Then moving upwards to the surface and Madrid’s busy, traffic tangled streets, I might ask the purpose of traffic lights as at junctions not under surveillance by CCTV. No one seems to obey them at all. Red or amber lights seem to have the sole purpose of telling the drivers there might be crossing pedestrians to weave around. They don’t seem to be there to inform the driver he has to stop and let people on legs cross the road safely.
A few months ago I was actually hit by a car as, with the permission of the little green men, or flashing viejos verdes, I was crossing a road when this car swung round the corner and came straight at me. The driver slammed on his brakes and did manage to stop just as his front bumper came into contact with my leg. No harm done, no bruises, not even a scuff mark, but I left the driver in no doubt what I thought of his ability and, to give him his due, he signalled his apology with that praying hand sign they seem to know, and probably practise, so well.

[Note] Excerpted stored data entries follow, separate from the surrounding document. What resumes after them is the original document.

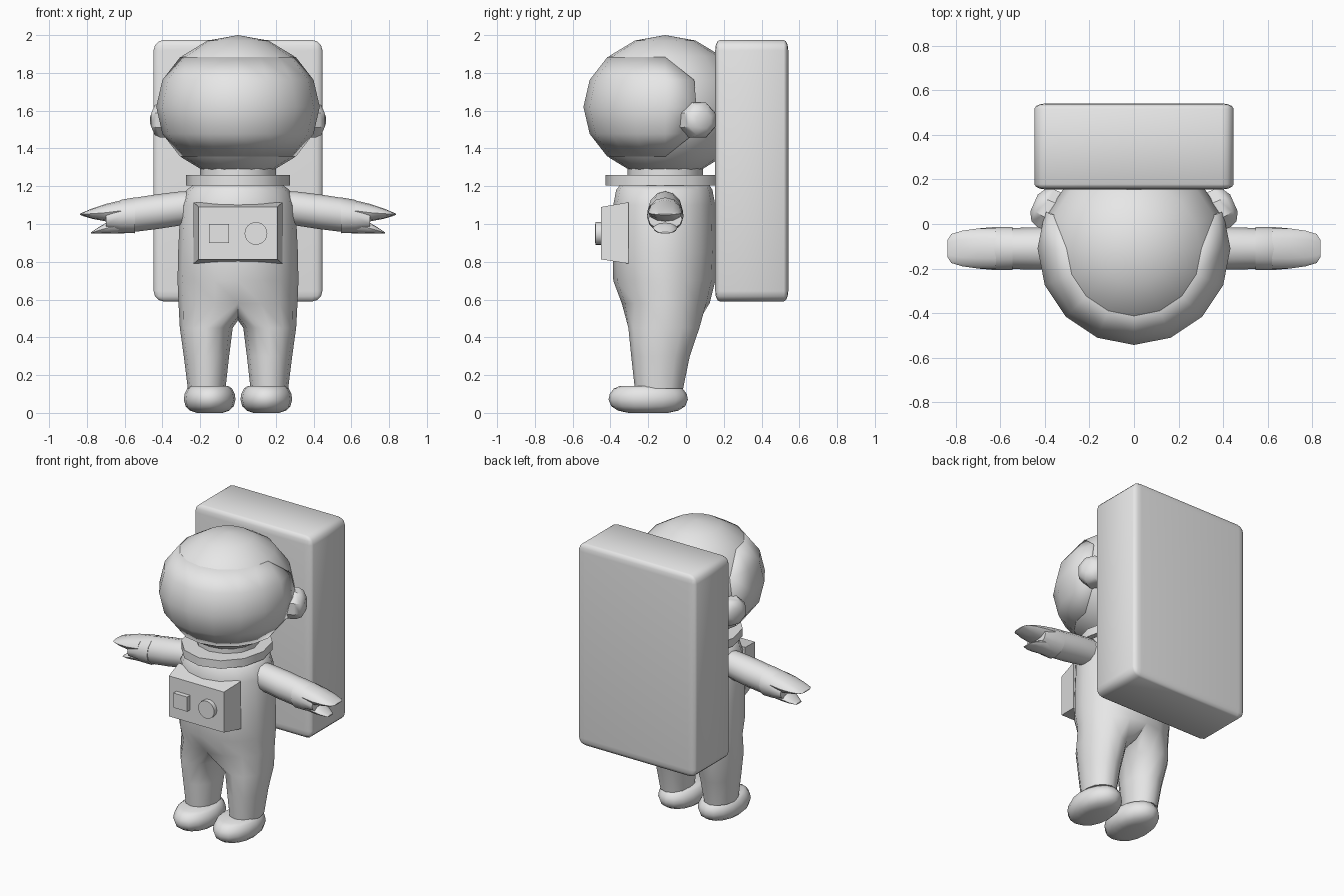
import bpy, bmesh, math
from mathutils import Matrix, Vector

if "Cube" in bpy.data.objects:
    bpy.data.objects.remove(bpy.data.objects["Cube"])

grey = bpy.data.materials.new("suit_grey")
grey.diffuse_color = (0.8, 0.8, 0.8, 1)
grey.use_nodes = True
grey.node_tree.nodes["Principled BSDF"].inputs["Base Color"].default_value = grey.diffuse_color
YC = -0.11          # body axis in y


def finish(bm, name, angle=40):
    bmesh.ops.remove_doubles(bm, verts=bm.verts[:], dist=1e-5)
    bmesh.ops.recalc_face_normals(bm, faces=bm.faces[:])
    me = bpy.data.meshes.new(name)
    bm.to_mesh(me)
    bm.free()
    me.materials.append(grey)
    ob = bpy.data.objects.new(name, me)
    bpy.context.collection.objects.link(ob)
    bpy.ops.object.select_all(action='DESELECT')
    bpy.context.view_layer.objects.active = ob
    ob.select_set(True)
    bpy.ops.object.shade_smooth_by_angle(angle=math.radians(angle))
    return ob


def bridge(bm, a, b):
    n = len(a)
    for i in range(n):
        bm.faces.new((a[i], a[(i + 1) % n], b[(i + 1) % n], b[i]))


def ring(bm, centre, u, v, n, start=0.0):
    """Ellipse of n points spanned by the half-axes u and v."""
    c, u, v = Vector(centre), Vector(u), Vector(v)
    return [bm.verts.new(c + u * math.cos(start + math.tau * i / n)
                         + v * math.sin(start + math.tau * i / n)) for i in range(n)]


def loft(bm, rings):
    for a, b in zip(rings, rings[1:]):
        bridge(bm, a, b)
    bm.faces.new(rings[0])
    bm.faces.new(rings[-1])


def limb(bm, s, stations, n=12):
    """Loft along x; each station is x, z, half depth, half height."""
    loft(bm, [ring(bm, (s * x, YC, z), (0, ry, 0), (0, 0, rz), n)
              for x, z, ry, rz in stations])


# Helmet
HZ = 1.62
bm = bmesh.new()
bmesh.ops.create_uvsphere(bm, u_segments=16, v_segments=8, radius=1,
                          matrix=Matrix.Translation((0, YC, HZ))
                          @ Matrix.Diagonal((0.42, 0.42, 0.38, 1)))
finish(bm, "helmet")

# Visor: raised patch wrapping the front, with cut corners
bm = bmesh.new()


def visor_vert(col, row):
    az = math.radians(-90 + 22.5 * col)
    po = math.radians(45 + 22.5 * row)
    return bm.verts.new((0.433 * math.sin(po) * math.cos(az),
                         YC + 0.433 * math.sin(po) * math.sin(az),
                         HZ + 0.373 * math.cos(po)))


grid = {(c, r): visor_vert(c, r) for c in range(-5, 6) for r in range(5)
        if abs(c) < 5 or 0 < r < 4}
for c in range(-5, 5):
    for r in range(4):
        quad = [grid.get(k) for k in ((c, r), (c, r + 1), (c + 1, r + 1), (c + 1, r))]
        bm.faces.new([p for p in quad if p])
bmesh.ops.recalc_face_normals(bm, faces=bm.faces[:])
visor = finish(bm, "visor")
mod = visor.modifiers.new("thickness", 'SOLIDIFY')
mod.thickness = 0.03
mod.offset = -1 if visor.data.polygons[0].normal.dot(
    visor.data.polygons[0].center - Vector((0, YC, HZ))) > 0 else 1

# Ear caps, turned slightly backwards
for s, side in ((1, "right"), (-1, "left")):
    bm = bmesh.new()
    t = math.radians(24)
    out = Vector((s * math.cos(t), math.sin(t), 0))
    across = Vector((-s * math.sin(t), math.cos(t), 0))
    base = Vector((s * 0.36, 0.055, 1.55))
    loft(bm, [ring(bm, base + out * d, across * r, (0, 0, r), 8, math.pi / 8)
              for d, r in ((-0.06, 0.1), (0.04, 0.1), (0.075, 0.085), (0.097, 0.045))])
    finish(bm, side + "_ear_cap")

# Neck collar
bm = bmesh.new()
loft(bm, [ring(bm, (0, YC - 0.01, z), (0.275, 0, 0), (0, 0.305, 0), 12)
          for z in (1.205, 1.26)])
finish(bm, "collar", 35)

# Neck filler under the helmet
bm = bmesh.new()
loft(bm, [ring(bm, (0, YC, z), (0.2, 0, 0), (0, 0.2, 0), 12) for z in (1.15, 1.32)])
finish(bm, "neck")

# Suit body: torso rings splitting into two legs at the crotch
bm = bmesh.new()
levels = ((1.205, 0.24, -0.35, 0.125), (1.18, 0.272, -0.37, 0.14),
          (1.10, 0.305, -0.385, 0.155), (0.85, 0.317, -0.388, 0.16),
          (0.70, 0.32, -0.385, 0.155), (0.58, 0.315, -0.34, 0.125))
torso = [ring(bm, (0, (f + b) / 2, z), (rx, 0, 0), (0, (b - f) / 2, 0), 16, -math.pi / 2)
         for z, rx, f, b in levels]
for a, b in zip(torso, torso[1:]):
    bridge(bm, a, b)
bm.faces.new(torso[0])
hips = torso[-1]
crotch = [bm.verts.new((0, y, z)) for y, z in ((0.02, 0.51), (YC, 0.49), (-0.24, 0.51))]
legs = ((0.45, 0.168, -0.117, 0.14, 0.188), (0.30, 0.167, -0.135, 0.12, 0.155),
        (0.13, 0.166, -0.143, 0.1, 0.128))
for s in (1, -1):
    half = hips[:9] if s == 1 else [hips[-i % 16] for i in range(9)]
    prev = half + crotch
    for z, cx, cy, rx, ry in legs:
        cur = ring(bm, (s * cx, cy, z), (s * rx, 0, 0), (0, ry, 0), 12, math.radians(-120))
        bridge(bm, prev, cur)
        prev = cur
    bm.faces.new(prev)
finish(bm, "suit_body", 60)

for s, side in ((1, "right"), (-1, "left")):
    # Sleeve
    bm = bmesh.new()
    limb(bm, s, ((0.18, 1.09, 0.08, 0.085), (0.30, 1.083, 0.088, 0.09),
                 (0.43, 1.065, 0.095, 0.092), (0.56, 1.047, 0.092, 0.09)))
    finish(bm, side + "_sleeve")
    # Mitten with fingers above and thumb below
    bm = bmesh.new()
    limb(bm, s, ((0.545, 1.046, 0.097, 0.095), (0.62, 1.04, 0.097, 0.088),
                 (0.70, 1.025, 0.09, 0.055)))
    limb(bm, s, ((0.62, 1.07, 0.09, 0.055), (0.70, 1.06, 0.09, 0.046),
                 (0.77, 1.055, 0.08, 0.028), (0.82, 1.052, 0.065, 0.01),
                 (0.836, 1.051, 0.04, 0.003)))
    limb(bm, s, ((0.60, 0.995, 0.06, 0.045), (0.69, 0.98, 0.065, 0.031),
                 (0.735, 0.967, 0.055, 0.018), (0.777, 0.953, 0.03, 0.004)))
    finish(bm, side + "_mitten")
    # Boot
    bm = bmesh.new()
    loft(bm, [ring(bm, (s * 0.15, -0.2, z), (0.137 * k, 0, 0), (0, 0.21 * k, 0), 16)
              for z, k in ((0.0, 0.5), (0.012, 0.76), (0.035, 0.93), (0.07, 1.0),
                           (0.1, 0.97), (0.128, 0.87), (0.142, 0.72))])
    finish(bm, side + "_boot", 50)

# Chest panel, tapering forward
bm = bmesh.new()
loft(bm, [[bm.verts.new((x * hx, y, z)) for x, z in ((-1, lo), (1, lo), (1, hi), (-1, hi))]
          for y, hx, lo, hi in ((-0.305, 0.235, 0.79, 1.115), (-0.45, 0.208, 0.813, 1.09))])
finish(bm, "chest_panel", 15)

# Square button
bm = bmesh.new()
bmesh.ops.create_cube(bm, size=1, matrix=Matrix.Translation((-0.1, -0.46, 0.95))
                      @ Matrix.Diagonal((0.105, 0.045, 0.1, 1)))
finish(bm, "square_button")

# Round dial
bm = bmesh.new()
loft(bm, [ring(bm, (0.095, y, 0.95), (0.06, 0, 0), (0, 0, 0.06), 24)
          for y in (-0.44, -0.48)])
finish(bm, "round_dial")

# Backpack: bevelled block squeezed in depth
bm = bmesh.new()
bmesh.ops.create_cube(bm, size=1, matrix=Matrix.Diagonal((0.894, 0.894, 1.384, 1)))
bmesh.ops.bevel(bm, geom=bm.edges[:], offset=0.055, segments=3, profile=0.5,
                affect='EDGES')
bmesh.ops.scale(bm, vec=(1, 0.387 / 0.894, 1), verts=bm.verts[:])
bmesh.ops.translate(bm, vec=(0, 0.348, 1.282), verts=bm.verts[:])
finish(bm, "backpack", 50)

My friends told me I could have sued. That I should have acted terribly hurt, leaping up and down while holding a supposedly injured limb, while promising the driver that if he slipped me a hundred euros I wouldn’t call the police. Hey ho! Another lost opportunity.
This has happened just once, but almost happened a hundred times. It might not be old age that books me that one way trip to the Tanatorio!
But why do drivers ignore the lights? And come to that, why do pedestrians? They step out on to the road at the first twinkle of changing colours with no thought to the tons of metal hurtling towards them as their drivers attempt to cross before the lamp turns irredeemably red. Perhaps they have a suicide wish. In fact I am sure of it. I know one lady who will grab my arm and say, “Quick, let’s suicidarse” at the slimmest break in the traffic. Another, given the choice of two crossings a hundred metres apart on the busy Calle Conde de Penlaver, thought the best place to cross was almost exactly halfway between them.
And sometimes the things that people do are just amazing. The generosity of the Madrileños is not confined to being quickest on the draw when it comes to picking up the tab. Ask directions and chances are you will be taken there, or at least to the right intersection and have a landmark pointed out to you. Admittedly their willingness to engage in conversation can be a little annoying when you are in a hurry, but you can’t fault them for friendliness. Then again, I have had many a Spanish lesson from waiters and waitresses in cafés and restaurants. I still remember the waiter in the Plaza mayor, in my early naïve days here when I thought that was a good place to eat, who taught me “postre”.
For that matter, I am amazed at the patience they show while attempting to improve my abysmally bad Spanish, sitting for hours speaking s-l-o-w-l-y and carefully so I can understand and putting up with the ungrammatical nonsense they get in return. And that includes the assistant in the pharmacy who wouldn’t let me pay for the painkillers I needed for a bad back until I proved I could pronounce “Ibu-pro-feno”. She made me repeat it three times before relinquishing her hold on the packet.
As I write this, although I won’t publish for a couple of days, it is Thanks-giving day in the United States. In the five and a half years I have lived in Madrid I keep finding more and more things that I should be thankful for.
My sister once asked me how I could live in a country where I felt like a “foreigner”? The answer to that is that I don’t. And for that, to all the people who reside in this fantastic city, with all their strange – and suicidal – ways, I want to say thank you.
And I should say it now, before I die. A thousand curses on that polite, well-bred young man. Why couldn’t he have just let me stand. The Tanatorio is not far, and should this be my Last Post, remember this, in that place, one room will be forever England.
Posted by A View Of Madrid at 13:34